The next morning, it was Sunday, I was up early again. Despite having slept only for six hours or so I felt full of energy. I took a short walk around the village, Facetimed my mom and showed her where I was. I could hear she was happy for me. Heck, I was happy for me. I walked back and discovered that Óli and Anna were up as well. They had moved a small kitchen table outside and were preparing breakfast. "This will be one of those rare summer days", Óli told me while driving down to the bakery to get bread and Danish pastries. "You'll see, everybody will be barbecuing today." During breakfast, I asked them about their lives here. "If you'd have to use one word to describe the Faroes, what would it be?" "A challenge", Óli replied. What will the future look like on these seemingly remote islands? The Faroe Islands have been getting lots of exposure lately and the number of tourists is increasing. Icelandic people are warning their neighbors: avoid our mistakes. Of course, not everybody is worrying about it, or expecting the worst. Most people are really happy with the attention, though it's a topic for sure. We continued talking about the "hugna" (Faroese for hygge) lifestyle on the Faroes and enjoyed the warm August sun. Later that day we visited the neighbors, who had just been blessed with a newborn. Again, there was lots of homemade food. One of the reasons I adore this country so much!
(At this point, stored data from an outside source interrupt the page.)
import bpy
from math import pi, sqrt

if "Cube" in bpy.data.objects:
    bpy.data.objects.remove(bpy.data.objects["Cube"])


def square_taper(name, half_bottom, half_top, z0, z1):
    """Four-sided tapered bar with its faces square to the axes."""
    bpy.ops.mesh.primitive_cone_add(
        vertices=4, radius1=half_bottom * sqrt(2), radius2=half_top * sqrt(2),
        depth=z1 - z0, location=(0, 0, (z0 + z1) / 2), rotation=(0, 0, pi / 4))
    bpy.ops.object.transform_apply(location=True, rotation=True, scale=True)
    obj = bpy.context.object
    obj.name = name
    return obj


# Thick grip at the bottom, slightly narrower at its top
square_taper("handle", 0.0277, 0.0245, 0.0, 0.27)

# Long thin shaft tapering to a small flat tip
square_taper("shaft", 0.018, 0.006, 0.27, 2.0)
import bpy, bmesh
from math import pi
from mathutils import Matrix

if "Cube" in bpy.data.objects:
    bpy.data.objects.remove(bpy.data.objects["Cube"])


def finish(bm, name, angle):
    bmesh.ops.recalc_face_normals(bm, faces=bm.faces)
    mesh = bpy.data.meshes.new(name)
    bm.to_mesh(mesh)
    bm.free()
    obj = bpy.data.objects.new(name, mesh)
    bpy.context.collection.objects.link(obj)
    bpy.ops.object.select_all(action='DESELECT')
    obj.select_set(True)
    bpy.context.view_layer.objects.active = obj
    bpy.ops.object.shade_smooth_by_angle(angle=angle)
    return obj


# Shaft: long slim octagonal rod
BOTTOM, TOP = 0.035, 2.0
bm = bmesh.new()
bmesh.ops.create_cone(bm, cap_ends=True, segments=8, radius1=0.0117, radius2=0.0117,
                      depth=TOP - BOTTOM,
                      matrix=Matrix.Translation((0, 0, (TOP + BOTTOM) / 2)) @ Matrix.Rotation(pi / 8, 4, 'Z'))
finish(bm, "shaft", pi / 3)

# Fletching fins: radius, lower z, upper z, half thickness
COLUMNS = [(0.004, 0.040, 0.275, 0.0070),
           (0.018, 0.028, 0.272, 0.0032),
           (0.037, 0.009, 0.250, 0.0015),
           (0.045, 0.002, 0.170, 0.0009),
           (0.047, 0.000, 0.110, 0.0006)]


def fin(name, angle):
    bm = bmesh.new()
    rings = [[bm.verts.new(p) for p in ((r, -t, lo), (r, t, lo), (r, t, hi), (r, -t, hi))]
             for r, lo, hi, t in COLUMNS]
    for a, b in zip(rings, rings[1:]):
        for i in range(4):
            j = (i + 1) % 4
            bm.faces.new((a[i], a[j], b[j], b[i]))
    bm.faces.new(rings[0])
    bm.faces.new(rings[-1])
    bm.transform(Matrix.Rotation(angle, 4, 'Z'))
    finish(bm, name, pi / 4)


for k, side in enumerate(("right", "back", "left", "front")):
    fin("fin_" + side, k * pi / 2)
Faroe Islands

In the afternoon I returned to Berg Hestar for another riding tour. This time, it was just a small family gathering. We rode from the school to Óli & Anna's house for the ride & dine experience. Every now and then the farmers organize a heimablídni, to show tourists what it's like to have an authentic Faroese supper. For people who love (Icelandic) horses, it can also be combined with a riding tour. It was such a cozy evening, starting off with a delicious homemade rhubarb soda and some skerpikjøt on rye toast, followed by a very tasty fish soup, cod & potatoes with burnt butter sauce, a heavenly bean salad, braised lamb, rhubarb grød and so much more. But what I perhaps enjoyed most was the company. 

On Monday morning it was time to say goodbye. I wouldn't have minded to stay a little longer. With a heavy heart I left Óli and Anna's beautiful turf-roofed house in Velbastaður. I hope to back soon though. Because this is home. 

Ingrid Hofstra {@} Comments
DC / Home away from home
Washington DC

Last year I told you guys about my special relationship with Washington D.C.  - home away from home. If you're interested in my history with this amazing city, I'd recommend you to read that blog post. Last month I returned to DC to show Marius why I love it here so much. I hoped not much had changed since my last visit and I was happy to see that the city's inhabitants are still the same old. At least, most of them are. We stayed at two Kimpton hotels, Topaz and Palomar. The people there made us feel at home right away. I am so grateful for their invitation. A good hotel can make all the difference, especially when you're trying to beat a jetlag. Down below you'll find a photo essay of our trip. During our holiday we were particularly lucky. On our first full day, we witnessed the partial solar eclipse (around 85%). It made for beautiful photos of people enjoying this extraordinary event. The eclipse caused a hazy glow which can actually be seen in some of the images. 

IMG_7880.jpg

In the previous post about Washington, I wrote down my favorite places to eat. Here's a few more I visited this time.

Federalist Pig
The Dabney
Royal DC
Whaley's
Blue bottle coffee
Dean & DeLuca
Union Market